Getting “laid off” is so 2008.
Nowadays, when a manager and an employee part ways, euphemisms are thrown around to ease the pain (yeah, right): down-sizing, right-sizing, recalibrating, de-verticalization, re-verticalization, re-structuring.
Still, the term “unemployment office” hasn’t changed—nor has the sting of losing your job, your work family, your benefits, and maybe a bit of your pride. Some companies do all they can to ease the process.
Others, well, just plain stink.
With that in mind, MyRagan members shared their “surplus-employee management” nightmares:
“My worst experience was receiving a phone call from a staffer on Friday, saying, ‘We won’t need you anymore; be out of the building with all your stuff by close of business today.’ Probably feeling guilty, he called back five minutes later to say, ‘You can have more time, the whole weekend to move, just don’t be at your desk on Monday.'”
“When you go to pick up the paychecks to distribute to your department and there’s not one for you in the stack…”
The stain of rejection
“I was fired from my second post-high-school job—working for a dry cleaning establishment. My boss actually said, ‘You’re not dry cleaning material.’ “
Your number is up
A proper English goodbye
From a communicator in London: “Reducing units of liveware.”

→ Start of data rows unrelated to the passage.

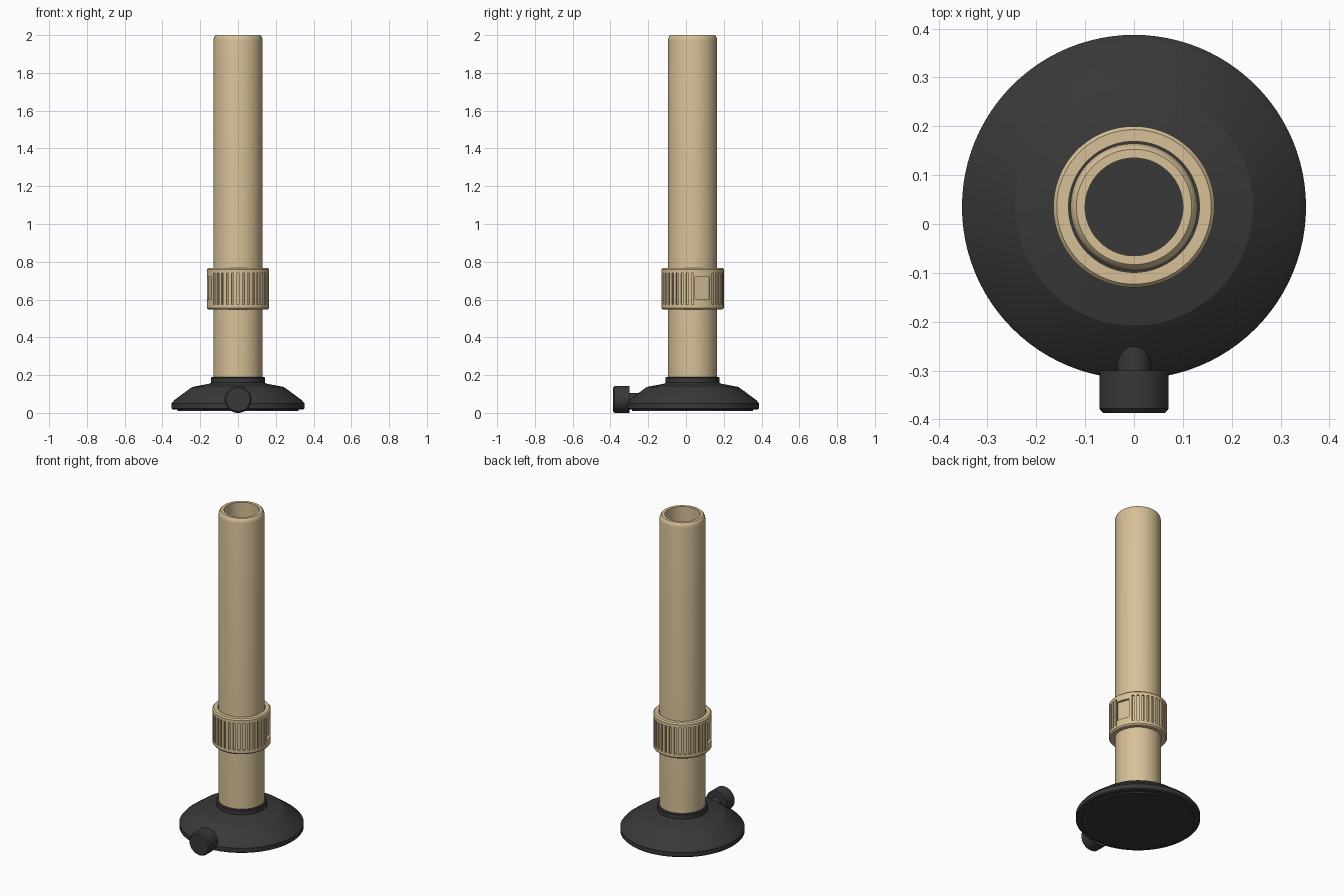
import bpy, bmesh, math
from mathutils import Matrix, Vector

if "Cube" in bpy.data.objects:
    bpy.data.objects.remove(bpy.data.objects["Cube"])

CY = 0.035  # y of the burner axis


def material(name, color):
    m = bpy.data.materials.new(name)
    m.diffuse_color = (*color, 1)
    m.use_nodes = True
    m.node_tree.nodes["Principled BSDF"].inputs["Base Color"].default_value = m.diffuse_color
    return m


brass = material("tan_metal", (0.68, 0.53, 0.31))
black = material("dark_iron", (0.04, 0.04, 0.041))


def make_object(name, bm, mat):
    bmesh.ops.remove_doubles(bm, verts=bm.verts, dist=1e-5)
    bmesh.ops.recalc_face_normals(bm, faces=bm.faces)
    me = bpy.data.meshes.new(name)
    bm.to_mesh(me)
    bm.free()
    ob = bpy.data.objects.new(name, me)
    bpy.context.collection.objects.link(ob)
    if mat:
        me.materials.append(mat)
    return ob


def smooth(ob, angle=25):
    bpy.ops.object.select_all(action='DESELECT')
    bpy.context.view_layer.objects.active = ob
    ob.select_set(True)
    bpy.ops.object.shade_smooth_by_angle(angle=math.radians(angle))


def lathe(name, profile, mat, closed=False, steps=96):
    """Spin a (radius, height) profile around z."""
    bm = bmesh.new()
    vs = [bm.verts.new((r, 0, z)) for r, z in profile]
    pairs = list(zip(vs, vs[1:])) + ([(vs[-1], vs[0])] if closed else [])
    es = [bm.edges.new(p) for p in pairs]
    bmesh.ops.spin(bm, geom=vs + es, cent=(0, 0, 0), axis=(0, 0, 1),
                   angle=2 * math.pi, steps=steps, use_duplicate=False)
    bmesh.ops.dissolve_degenerate(bm, dist=1e-6, edges=bm.edges)
    ob = make_object(name, bm, mat)
    ob.location.y = CY
    return ob


# Domed base with foot step and socket for the tube
base = lathe("base", [
    (0, 0.01), (0.32, 0.01), (0.32, 0.018), (0.345, 0.018), (0.352, 0.024),
    (0.352, 0.05), (0.337, 0.068), (0.243, 0.137), (0.15, 0.155),
    (0.143, 0.16), (0.143, 0.186), (0.139, 0.191), (0.129, 0.191),
    (0.129, 0.155), (0, 0.155)], black)
smooth(base, 20)

# Long hollow tube with rounded lip
tube = lathe("barrel_tube", [
    (0.1, 0.15), (0.13, 0.15), (0.13, 1.972), (0.128, 1.984),
    (0.124, 1.994), (0.118, 2.0), (0.1, 2.0)], brass, closed=True)
smooth(tube, 40)

# Air collar with chamfered rims
collar = lathe("air_collar", [
    (0.134, 0.547), (0.158, 0.547), (0.165, 0.555), (0.165, 0.76),
    (0.158, 0.768), (0.134, 0.768)], brass, closed=True, steps=144)

# Cutters: grip grooves all round, plus two opposite shallow windows
bm = bmesh.new()


def add_cut(angle, depth_r, width, z0, z1):
    mtx = (Matrix.Rotation(angle, 4, 'Z')
           @ Matrix.Translation((depth_r + 0.025, 0, (z0 + z1) / 2))
           @ Matrix.Diagonal((0.05, width, z1 - z0, 1)))
    bmesh.ops.create_cube(bm, size=1, matrix=mtx)


for i in range(36):
    if i % 18 not in (1, 2, 3):
        add_cut(math.radians(i * 10), 0.153, 0.0115, 0.573, 0.741)
for a in (18.5, 198.5):
    add_cut(math.radians(a), 0.15, 0.08, 0.6, 0.72)
cutter = make_object("groove_cutter", bm, None)
cutter.location.y = CY
cutter.hide_render = True

mod = collar.modifiers.new("grooves", 'BOOLEAN')
mod.operation = 'DIFFERENCE'
mod.solver = 'EXACT'
mod.object = cutter
bpy.context.view_layer.objects.active = collar
bpy.ops.object.modifier_apply(modifier="grooves")
bpy.data.objects.remove(cutter)
smooth(collar, 25)

# Gas inlet knob and its stem, facing the front
knob = lathe("inlet_knob", [
    (0, 0), (0.071, 0), (0.071, 0.078), (0.063, 0.087), (0, 0.087)],
    black, steps=48)
stem = lathe("inlet_stem", [
    (0, -0.1), (0.035, -0.1), (0.035, 0.01), (0, 0.01)], black, steps=32)
for ob in (knob, stem):
    ob.rotation_euler.x = math.pi / 2
    ob.location = Vector((0, -0.3, 0.071))
    smooth(ob)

One wonders whether communicators are the only ones struck by the tortured language of layoffs. Are the folks in the C-suite so beyond help that “reducing units of liveware” strikes them as setting just the right tone? Do they really believe this?
One thing is for certain: There is no shortage of communication nightmares on the MyRagan forum. As of Wednesday evening, members of the professional networking site had filed over three pages of stories.
This tales comes from Kamila, a UK communicator: “A friend of mine at one of the banks in the city (London) went one day for his lunch break and got shortly after a call on his mobile from the HR manager saying that his service is no longer required, and he shouldn’t be bothered to come back, his belongings will be send by post. Credit crunch victim.”
Mark, a government communicator from Calgary, shared a one-line layoff notice he received: “There are only two people at the company that can do the work we do—me and you. And it’s my company.”
But it’s the language of layoff communication that intrigues MyRagan members.
What’s up with the phrase “being let go,” asks Communication Specialist Cheryl.
“It sounds like workers have been trying to escape for years, but the company just wouldn’t allow it. “
Readers, what can you share?